  31. Scancar J, Milacic R, Stratzar M, Burica O (2000) Total metal concentrations and partitioning of Cd, Cr, Cu, Fe, Ni and Zn in sewage sludge. Sci Total Environ 250:9–19CrossRefGoogle Scholar
  32. Thornton I, Farago ME, Thums CR (2008) Urban geochemistry: research strategies to assist risk assessment and remediation of brownfield sites in urban areas. Environ Geochem Health 30:565–576CrossRefGoogle Scholar
  33. United States Environmental Protection Agency (2002) Supplemental guidance for developing soil screening levels for superfund sites. Office of Emergency and Remedial Response, WashingstonGoogle Scholar
  34. United States Environmental Protection Agency (2012) Integrated risk information system of the US Environmental protection agency. Available at
  35. Xia X, Chen X, Liu R, Liu H (2011) Heavy metals in urban soils with various types of land use in Beijing, China. J Hazard Mat 186:2043–2050CrossRefGoogle Scholar
  36. Yang Z, Lu W, Long Y, Bao X, Yang Q (2011) Assessment of heavy metals contamination in urban topsoil from Changchun City, China. J Geochem Explor 108:27–38CrossRefGoogle Scholar
  37. Yesilonis ID, Pouyat RV, Neerchal NK (2008) Spatial distribution of metals in soils in Baltimore, Maryland: role of native parent material, proximity to major roads, housing age and screening guidelines. Environ Pollut 156:723–731CrossRefGoogle Scholar
  38. Zhao H, Xia B, Fan C, Zhao P, Shen S (2012) Human health risk from soil heavy metal contamination under different land uses near Dabaoshan Mine, Southern China. Sci Total Environ 417–418:45–54CrossRefGoogle Scholar
  39. Zheng N, Liu J, Wang Q, Liang Z (2010) Health risk assessment of heavy metal exposure to street dust in the zinc smelting district, Northeast of China. Sci Total Environ 408:726–733CrossRefGoogle Scholar
  40. Zimová M, Ďuriš M, Spěváčková V (2001) Health risk of urban soils contaminated by heavy metals. Int J Occup Med Environ Health 14:231–234Google Scholar

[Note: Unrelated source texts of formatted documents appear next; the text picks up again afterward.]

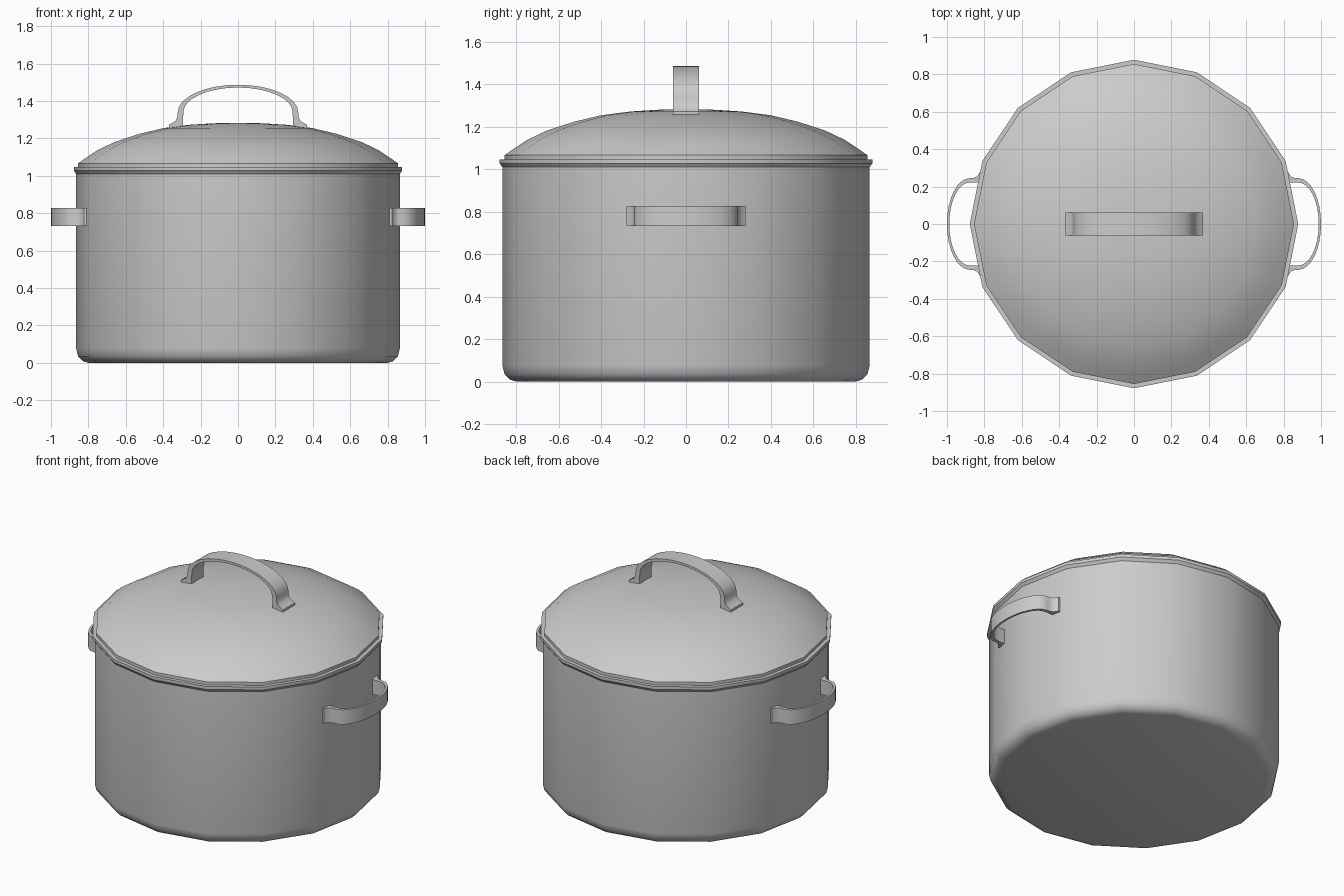
import bpy, bmesh
from math import sin, cos, pi, radians

if "Cube" in bpy.data.objects:
    bpy.data.objects.remove(bpy.data.objects["Cube"])

SIDES = 16


def finish(name, bm):
    bmesh.ops.remove_doubles(bm, verts=bm.verts, dist=1e-5)
    bmesh.ops.recalc_face_normals(bm, faces=bm.faces)
    mesh = bpy.data.meshes.new(name)
    bm.to_mesh(mesh)
    bm.free()
    obj = bpy.data.objects.new(name, mesh)
    bpy.context.collection.objects.link(obj)
    bpy.ops.object.select_all(action='DESELECT')
    obj.select_set(True)
    bpy.context.view_layer.objects.active = obj
    bpy.ops.object.shade_smooth_by_angle(angle=radians(35))
    return obj


def lathe(name, profile):
    """Spin an (r, z) profile around z."""
    bm = bmesh.new()
    verts = [bm.verts.new((r, 0, z)) for r, z in profile]
    edges = [bm.edges.new(p) for p in zip(verts, verts[1:])]
    bmesh.ops.spin(bm, geom=verts + edges, cent=(0, 0, 0), axis=(0, 0, 1),
                   angle=2 * pi, steps=SIDES, use_merge=True)
    return finish(name, bm)


def handle(name, place, half_width):
    """Flat strap arch with flared feet; place maps (along, across, up)."""
    # outer / inner outline pairs of one foot
    foot = [((.37, 0), (.293, 0)), ((.37, .017), (.293, .017)),
            ((.335, .037), (.293, .037)), ((.324, .06), (.293, .06))]
    arch = []
    for i in range(17):
        a = pi * i / 16
        arch.append(((.322 * cos(a), .085 + .147 * sin(a)),
                     (.292 * cos(a), .085 + .132 * sin(a))))
    other = [((-o[0], o[1]), (-n[0], n[1])) for o, n in reversed(foot)]
    bm = bmesh.new()
    rings = []
    for o, n in foot + arch + other:
        corners = [(o, -1), (o, 1), (n, 1), (n, -1)]
        rings.append([bm.verts.new(place(p[0], s * half_width, p[1]))
                      for p, s in corners])
    for a, b in zip(rings, rings[1:]):
        for k in range(4):
            j = (k + 1) % 4
            bm.faces.new((a[k], a[j], b[j], b[k]))
    bm.faces.new(rings[0])
    bm.faces.new(rings[-1])
    return finish(name, bm)


# Hollow pot with rounded base and flared rim
lathe("pot_body", [
    (0, 0), (.80, 0), (.83, .009), (.855, .035), (.865, .075), (.865, 1.01),
    (.878, 1.028), (.878, 1.047), (.835, 1.047), (.835, .07), (.79, .03), (0, .03)])

# Domed lid with a short vertical edge
lathe("lid", [
    (0, 1.255), (.40, 1.228), (.66, 1.152), (.82, 1.045), (.855, 1.045),
    (.855, 1.067), (.81, 1.098), (.75, 1.138), (.66, 1.181), (.53, 1.224),
    (.40, 1.255), (.26, 1.273), (.13, 1.281), (0, 1.283)])

# Lid handle
handle("lid_handle", lambda u, v, w: (u, v, 1.255 + w), .062)

# Side handles
for label, s in (("left", -1), ("right", 1)):
    handle(label + "_handle",
           lambda u, v, w, s=s: (s * (.808 + w * .828), u * .76, .78 + v), .048)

Copyright information

© Saudi Society for Geosciences 2015

Authors and Affiliations

  • Sarva Mangala Praveena
    • 1
    Email author
  • Sharifah Norkhadijah Syed Ismail
    • 1
  • Ahmad Zaharin Aris
    • 2
  1. 1.Department of Environmental and Occupational Health, Faculty of Medicine and Health SciencesUniversiti Putra MalaysiaSerdangMalaysia
  2. 2.Environmental Forensics Research Centre, Faculty of Environmental StudiesUniversiti Putra MalaysiaSerdangMalaysia

Personalised recommendations